> [What is needed]: Nothing after the line with "function wavyStrap(u0, u1, v, width, crossings, low, high)" belongs in the copy; extract the lines below from the top through that line, pictures left out.
-- Opening Marker --
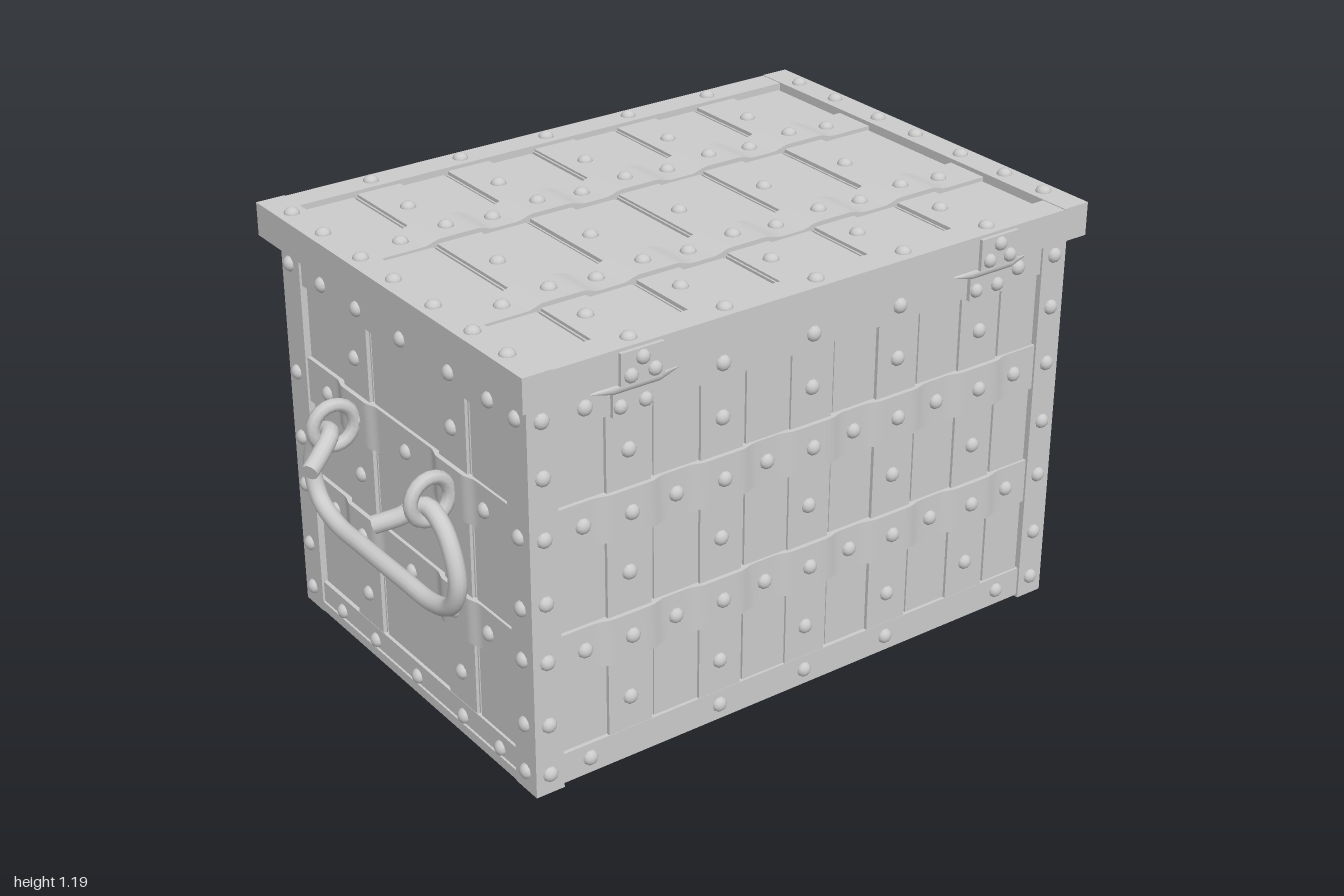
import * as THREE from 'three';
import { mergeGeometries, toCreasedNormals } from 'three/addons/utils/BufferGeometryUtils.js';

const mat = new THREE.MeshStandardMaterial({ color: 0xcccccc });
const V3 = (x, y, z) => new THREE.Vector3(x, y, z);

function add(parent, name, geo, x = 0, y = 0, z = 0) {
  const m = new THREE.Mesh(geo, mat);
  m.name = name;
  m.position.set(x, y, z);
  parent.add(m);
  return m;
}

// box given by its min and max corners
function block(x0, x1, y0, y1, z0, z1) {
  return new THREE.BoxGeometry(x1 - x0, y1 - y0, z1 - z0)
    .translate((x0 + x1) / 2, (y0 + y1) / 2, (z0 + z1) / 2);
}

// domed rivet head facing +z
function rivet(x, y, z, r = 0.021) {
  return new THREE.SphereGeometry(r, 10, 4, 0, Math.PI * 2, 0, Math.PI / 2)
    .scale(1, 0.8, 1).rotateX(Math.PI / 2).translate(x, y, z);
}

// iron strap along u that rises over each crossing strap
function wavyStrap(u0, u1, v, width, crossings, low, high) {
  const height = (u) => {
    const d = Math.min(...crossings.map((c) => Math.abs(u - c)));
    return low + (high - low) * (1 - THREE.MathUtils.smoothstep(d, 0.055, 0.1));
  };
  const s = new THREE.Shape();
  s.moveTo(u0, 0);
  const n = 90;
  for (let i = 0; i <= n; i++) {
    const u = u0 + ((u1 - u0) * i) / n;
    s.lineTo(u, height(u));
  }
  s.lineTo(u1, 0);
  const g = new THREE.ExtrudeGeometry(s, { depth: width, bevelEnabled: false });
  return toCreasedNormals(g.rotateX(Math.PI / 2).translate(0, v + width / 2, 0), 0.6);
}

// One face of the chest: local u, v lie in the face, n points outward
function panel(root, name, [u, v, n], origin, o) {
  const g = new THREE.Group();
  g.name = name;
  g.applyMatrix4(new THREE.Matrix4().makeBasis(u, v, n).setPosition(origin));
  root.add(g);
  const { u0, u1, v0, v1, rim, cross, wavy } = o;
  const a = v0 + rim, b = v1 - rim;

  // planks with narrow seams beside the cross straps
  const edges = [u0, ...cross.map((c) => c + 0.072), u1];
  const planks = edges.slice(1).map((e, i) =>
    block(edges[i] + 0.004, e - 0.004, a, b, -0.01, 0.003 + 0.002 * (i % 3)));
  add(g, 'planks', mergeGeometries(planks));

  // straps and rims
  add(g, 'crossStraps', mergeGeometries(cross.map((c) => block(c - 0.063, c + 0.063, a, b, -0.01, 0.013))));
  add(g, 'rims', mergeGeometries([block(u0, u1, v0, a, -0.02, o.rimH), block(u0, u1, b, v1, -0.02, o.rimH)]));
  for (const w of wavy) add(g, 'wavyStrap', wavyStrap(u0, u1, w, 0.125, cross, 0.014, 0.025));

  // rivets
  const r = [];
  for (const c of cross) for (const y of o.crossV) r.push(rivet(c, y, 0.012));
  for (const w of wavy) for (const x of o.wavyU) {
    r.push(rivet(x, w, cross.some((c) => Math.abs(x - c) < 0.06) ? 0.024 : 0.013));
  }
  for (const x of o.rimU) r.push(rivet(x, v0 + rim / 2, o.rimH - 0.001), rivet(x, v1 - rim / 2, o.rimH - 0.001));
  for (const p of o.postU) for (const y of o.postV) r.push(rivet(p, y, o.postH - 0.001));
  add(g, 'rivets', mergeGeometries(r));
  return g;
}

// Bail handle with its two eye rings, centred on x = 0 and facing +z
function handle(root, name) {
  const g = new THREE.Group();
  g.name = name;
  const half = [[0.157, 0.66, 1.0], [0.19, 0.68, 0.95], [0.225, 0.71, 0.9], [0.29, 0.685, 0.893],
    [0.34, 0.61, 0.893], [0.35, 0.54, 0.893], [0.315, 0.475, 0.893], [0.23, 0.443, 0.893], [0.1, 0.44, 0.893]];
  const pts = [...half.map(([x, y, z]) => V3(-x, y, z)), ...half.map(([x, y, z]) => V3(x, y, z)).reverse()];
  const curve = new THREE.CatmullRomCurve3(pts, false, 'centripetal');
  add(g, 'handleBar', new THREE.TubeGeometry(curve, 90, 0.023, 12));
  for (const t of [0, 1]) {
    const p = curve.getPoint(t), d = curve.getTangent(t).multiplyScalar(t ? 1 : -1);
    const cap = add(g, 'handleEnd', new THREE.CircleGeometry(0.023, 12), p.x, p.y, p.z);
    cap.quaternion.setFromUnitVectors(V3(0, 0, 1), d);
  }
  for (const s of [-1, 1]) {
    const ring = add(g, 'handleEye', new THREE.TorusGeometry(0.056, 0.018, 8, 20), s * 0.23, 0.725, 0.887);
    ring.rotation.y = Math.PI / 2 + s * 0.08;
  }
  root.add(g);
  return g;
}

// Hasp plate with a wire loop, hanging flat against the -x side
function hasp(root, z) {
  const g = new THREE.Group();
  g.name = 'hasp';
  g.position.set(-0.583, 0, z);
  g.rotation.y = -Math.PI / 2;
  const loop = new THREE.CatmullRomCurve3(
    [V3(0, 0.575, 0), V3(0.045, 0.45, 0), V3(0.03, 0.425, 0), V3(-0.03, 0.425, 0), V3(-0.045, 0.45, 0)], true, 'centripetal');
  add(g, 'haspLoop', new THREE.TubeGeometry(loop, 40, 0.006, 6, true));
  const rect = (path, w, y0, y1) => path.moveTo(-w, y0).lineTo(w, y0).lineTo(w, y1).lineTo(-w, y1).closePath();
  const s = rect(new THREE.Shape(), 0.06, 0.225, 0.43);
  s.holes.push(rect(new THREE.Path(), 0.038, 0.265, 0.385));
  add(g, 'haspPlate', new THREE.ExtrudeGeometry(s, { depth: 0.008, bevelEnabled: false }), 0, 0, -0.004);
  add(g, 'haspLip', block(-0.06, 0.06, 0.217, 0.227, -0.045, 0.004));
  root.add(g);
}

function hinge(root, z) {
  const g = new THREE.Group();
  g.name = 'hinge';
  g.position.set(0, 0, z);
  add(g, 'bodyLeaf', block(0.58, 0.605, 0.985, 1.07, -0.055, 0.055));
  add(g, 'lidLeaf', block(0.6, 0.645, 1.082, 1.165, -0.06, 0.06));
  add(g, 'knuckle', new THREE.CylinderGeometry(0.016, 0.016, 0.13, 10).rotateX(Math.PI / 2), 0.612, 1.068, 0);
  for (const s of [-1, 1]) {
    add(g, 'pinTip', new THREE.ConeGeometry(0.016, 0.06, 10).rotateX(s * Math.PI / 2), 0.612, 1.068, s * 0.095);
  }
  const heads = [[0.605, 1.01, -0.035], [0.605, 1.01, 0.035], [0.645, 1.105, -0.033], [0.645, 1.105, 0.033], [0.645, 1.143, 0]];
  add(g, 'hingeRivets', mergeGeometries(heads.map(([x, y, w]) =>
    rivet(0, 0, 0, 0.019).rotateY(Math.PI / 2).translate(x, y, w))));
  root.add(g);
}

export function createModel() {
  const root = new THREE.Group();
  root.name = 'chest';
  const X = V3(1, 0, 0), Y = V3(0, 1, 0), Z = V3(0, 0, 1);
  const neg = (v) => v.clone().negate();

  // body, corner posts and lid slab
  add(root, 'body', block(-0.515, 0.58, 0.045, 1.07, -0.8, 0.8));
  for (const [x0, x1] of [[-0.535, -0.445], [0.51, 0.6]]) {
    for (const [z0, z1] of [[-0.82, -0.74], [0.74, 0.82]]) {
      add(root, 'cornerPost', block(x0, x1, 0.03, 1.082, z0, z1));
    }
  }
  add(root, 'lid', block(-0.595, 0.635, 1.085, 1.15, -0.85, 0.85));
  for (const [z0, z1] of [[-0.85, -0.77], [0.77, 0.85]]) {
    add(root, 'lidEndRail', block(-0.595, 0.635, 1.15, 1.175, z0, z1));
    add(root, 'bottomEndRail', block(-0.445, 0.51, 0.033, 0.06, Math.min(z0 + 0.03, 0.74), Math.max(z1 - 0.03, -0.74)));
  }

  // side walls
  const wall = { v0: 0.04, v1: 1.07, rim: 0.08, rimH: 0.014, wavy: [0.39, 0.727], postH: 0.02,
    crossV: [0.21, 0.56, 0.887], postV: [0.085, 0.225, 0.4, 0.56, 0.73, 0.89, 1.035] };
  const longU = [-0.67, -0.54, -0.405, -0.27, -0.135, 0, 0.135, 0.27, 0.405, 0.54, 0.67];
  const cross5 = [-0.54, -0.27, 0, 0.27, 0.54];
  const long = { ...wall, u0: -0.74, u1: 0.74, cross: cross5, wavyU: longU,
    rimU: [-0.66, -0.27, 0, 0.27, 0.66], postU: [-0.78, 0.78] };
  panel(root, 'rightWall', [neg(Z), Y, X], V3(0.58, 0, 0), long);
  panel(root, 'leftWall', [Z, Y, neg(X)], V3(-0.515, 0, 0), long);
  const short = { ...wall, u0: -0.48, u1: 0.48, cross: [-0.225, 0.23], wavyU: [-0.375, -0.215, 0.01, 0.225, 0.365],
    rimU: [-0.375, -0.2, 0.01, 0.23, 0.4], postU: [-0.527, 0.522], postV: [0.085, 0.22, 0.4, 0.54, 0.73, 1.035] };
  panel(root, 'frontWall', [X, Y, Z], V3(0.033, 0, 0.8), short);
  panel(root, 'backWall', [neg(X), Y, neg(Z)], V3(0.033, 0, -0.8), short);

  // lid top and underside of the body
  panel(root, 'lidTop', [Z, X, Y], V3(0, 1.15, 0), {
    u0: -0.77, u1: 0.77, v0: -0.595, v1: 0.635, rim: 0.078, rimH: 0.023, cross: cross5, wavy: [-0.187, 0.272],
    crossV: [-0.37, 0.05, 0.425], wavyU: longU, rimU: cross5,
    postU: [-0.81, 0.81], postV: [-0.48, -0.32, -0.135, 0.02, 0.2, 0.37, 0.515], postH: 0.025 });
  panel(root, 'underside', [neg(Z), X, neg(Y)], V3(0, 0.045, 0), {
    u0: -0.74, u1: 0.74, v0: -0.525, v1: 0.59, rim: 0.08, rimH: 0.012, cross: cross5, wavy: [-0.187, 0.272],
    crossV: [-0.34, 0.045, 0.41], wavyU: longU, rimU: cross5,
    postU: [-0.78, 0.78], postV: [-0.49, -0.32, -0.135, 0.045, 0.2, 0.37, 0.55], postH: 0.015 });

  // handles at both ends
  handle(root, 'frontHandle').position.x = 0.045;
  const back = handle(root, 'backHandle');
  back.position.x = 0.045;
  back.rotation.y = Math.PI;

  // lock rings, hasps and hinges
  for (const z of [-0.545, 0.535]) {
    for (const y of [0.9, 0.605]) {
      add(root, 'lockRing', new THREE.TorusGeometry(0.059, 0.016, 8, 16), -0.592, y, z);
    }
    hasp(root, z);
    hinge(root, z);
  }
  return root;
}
-- Closing Marker --
> [Written solution]:
import * as THREE from 'three';
import { mergeGeometries, toCreasedNormals } from 'three/addons/utils/BufferGeometryUtils.js';

const mat = new THREE.MeshStandardMaterial({ color: 0xcccccc });
const V3 = (x, y, z) => new THREE.Vector3(x, y, z);

function add(parent, name, geo, x = 0, y = 0, z = 0) {
  const m = new THREE.Mesh(geo, mat);
  m.name = name;
  m.position.set(x, y, z);
  parent.add(m);
  return m;
}

// box given by its min and max corners
function block(x0, x1, y0, y1, z0, z1) {
  return new THREE.BoxGeometry(x1 - x0, y1 - y0, z1 - z0)
    .translate((x0 + x1) / 2, (y0 + y1) / 2, (z0 + z1) / 2);
}

// domed rivet head facing +z
function rivet(x, y, z, r = 0.021) {
  return new THREE.SphereGeometry(r, 10, 4, 0, Math.PI * 2, 0, Math.PI / 2)
    .scale(1, 0.8, 1).rotateX(Math.PI / 2).translate(x, y, z);
}

// iron strap along u that rises over each crossing strap
function wavyStrap(u0, u1, v, width, crossings, low, high) {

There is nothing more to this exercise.